Abramson acknowledges that it won’t be easy to reign in the “largely unbridled power” of drug companies, backed by legions of lobbyists in Washington DC and substantial campaign contributions to politicians. That said, his recommendations should hold the attention of every American:
Require that all authors, peer reviewers and editors of medical journals have access to underlying clinical trial data before deciding whether or not to publish articles. And include reviewers trained in statistical methods in the verification process.

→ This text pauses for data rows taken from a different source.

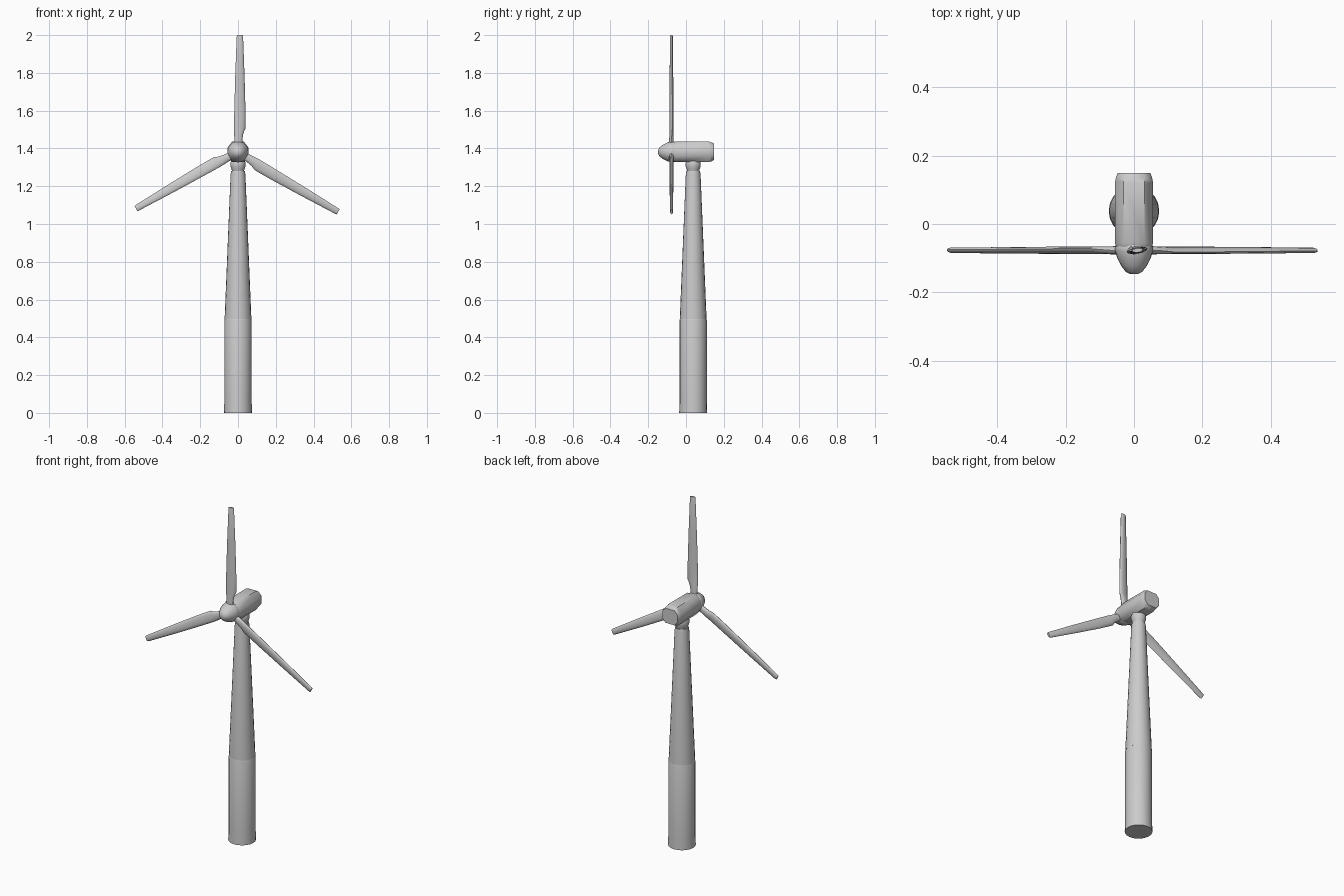
import bpy, bmesh
from math import sin, cos, pi, radians
from mathutils import Matrix, Vector

if "Cube" in bpy.data.objects:
    bpy.data.objects.remove(bpy.data.objects["Cube"])

HUB = Vector((0, -0.077, 1.382))
TOWER_Y = 0.038


def loft(name, rings, angle=40, matrix=None):
    """Skin a list of equal-length point rings and cap both ends."""
    bm = bmesh.new()
    loops = [[bm.verts.new(p) for p in ring] for ring in rings]
    n = len(loops[0])
    for a, b in zip(loops, loops[1:]):
        for i in range(n):
            bm.faces.new((a[i], a[(i + 1) % n], b[(i + 1) % n], b[i]))
    bm.faces.new(loops[0])
    bm.faces.new(loops[-1])
    if matrix:
        bm.transform(matrix)
    bmesh.ops.recalc_face_normals(bm, faces=bm.faces)
    mesh = bpy.data.meshes.new(name)
    bm.to_mesh(mesh)
    bm.free()
    obj = bpy.data.objects.new(name, mesh)
    bpy.context.collection.objects.link(obj)
    bpy.ops.object.select_all(action='DESELECT')
    obj.select_set(True)
    bpy.context.view_layer.objects.active = obj
    bpy.ops.object.shade_smooth_by_angle(angle=radians(angle))
    return obj


def ellipse(cx, rx, ry, z, n=16, twist=0.0):
    pts = []
    for i in range(n):
        t = 2 * pi * i / n
        x, y = rx * cos(t), ry * sin(t)
        pts.append((cx + x * cos(twist) - y * sin(twist),
                    x * sin(twist) + y * cos(twist), z))
    return pts


def lathe(name, profile, matrix, n=20):
    return loft(name, [ellipse(0, r, r, z, n) for r, z in profile], 40, matrix)


# Tower: straight base, tapered shaft and yaw neck
tower_axis = Matrix.Translation((0, TOWER_Y, 0))
lathe("tower_base", [(0.074, 0), (0.0725, 0.06), (0.0725, 0.49), (0.070, 0.498)], tower_axis)
lathe("tower_shaft", [(0.071, 0.496), (0.070, 0.52), (0.039, 1.265), (0.036, 1.28)], tower_axis)
lathe("yaw_neck", [(0.029, 1.27), (0.034, 1.29), (0.040, 1.305), (0.040, 1.325),
                   (0.034, 1.34)], tower_axis)

# Nacelle: chamfered box section with a tapered tail
def nacelle_ring(y, w, h, fx, fz, zc=1.382):
    half = [(w, -fz), (w, fz), (fx, h), (-fx, h)]
    return [(x, y, zc + z) for x, z in half + [(-x, -z) for x, z in half]]

loft("nacelle", [nacelle_ring(-0.068, 0.052, 0.050, 0.028, 0.020),
                 nacelle_ring(-0.055, 0.056, 0.055, 0.031, 0.022),
                 nacelle_ring(0.120, 0.056, 0.055, 0.031, 0.022),
                 nacelle_ring(0.136, 0.053, 0.050, 0.030, 0.022),
                 nacelle_ring(0.149, 0.048, 0.043, 0.029, 0.022)], 50)

# Spinner, turned about the rotor axis to point forward
forward = Matrix.Translation((0, 0, HUB.z)) @ Matrix.Rotation(pi / 2, 4, 'X')
lathe("spinner", [(0.052, 0.058), (0.056, 0.068), (0.055, 0.080), (0.049, 0.100),
                  (0.038, 0.122), (0.024, 0.140), (0.010, 0.147)], forward)

# Blades: (chord centre, half chord, half thickness, radius, twist)
SECTIONS = [(0.002, 0.021, 0.012, 0.03, 0), (0.002, 0.021, 0.012, 0.065, 0),
            (0.004, 0.025, 0.011, 0.100, 0.10), (0.009, 0.031, 0.010, 0.125, 0.16),
            (0.010, 0.030, 0.010, 0.220, 0.16), (0.010, 0.025, 0.009, 0.400, 0.14),
            (0.010, 0.017, 0.008, 0.610, 0.10), (0.010, 0.015, 0.006, 0.618, 0.10)]
for k in range(3):
    spin = Matrix.Translation(HUB) @ Matrix.Rotation(k * 2 * pi / 3, 4, 'Y')
    loft(f"blade_{k + 1}", [ellipse(c, a, b, r, 12, tw) for c, a, b, r, tw in SECTIONS],
         40, spin)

Allow the FDA to not only ensure that claims in direct-to-consumer advertisements are consistent with information on agency-approved product labels, but that they contain accurate and relevant summaries of benefits, risks and costs (not just co-payment) compared to other drugs or non-drug therapies. Create a formal Health Technology Assessment (HTA) mechanism within the FDA, similar to the UK government-funded National Institute for Health and Care Excellence (NICE), with full access to trial data clinics, to formulate guidelines for benefits and costs .
Congress should allow Medicare and Medicaid to negotiate prices with companies and establish “a public option” for health insurance buyers.
Most fundamental, according to Abramson, is the urgent need for cultural change in the United States, from addiction to new drugs and deviances to promote and preserve health, driven by profit maximization, to lifestyle changes in diet, exercise and stress reduction. (addressed in only 4% of medical research). Affected, of course, by socioeconomic disparities, more than 80% of heart disease and diabetes, Abramson points out, can be prevented by adopting healthier habits.
In many ways, Dr. Abramson concludes, health care “has become another test of our democracy.” Recognizing that success “is by no means predetermined,” he chooses to believe that American citizens can rise to the challenge.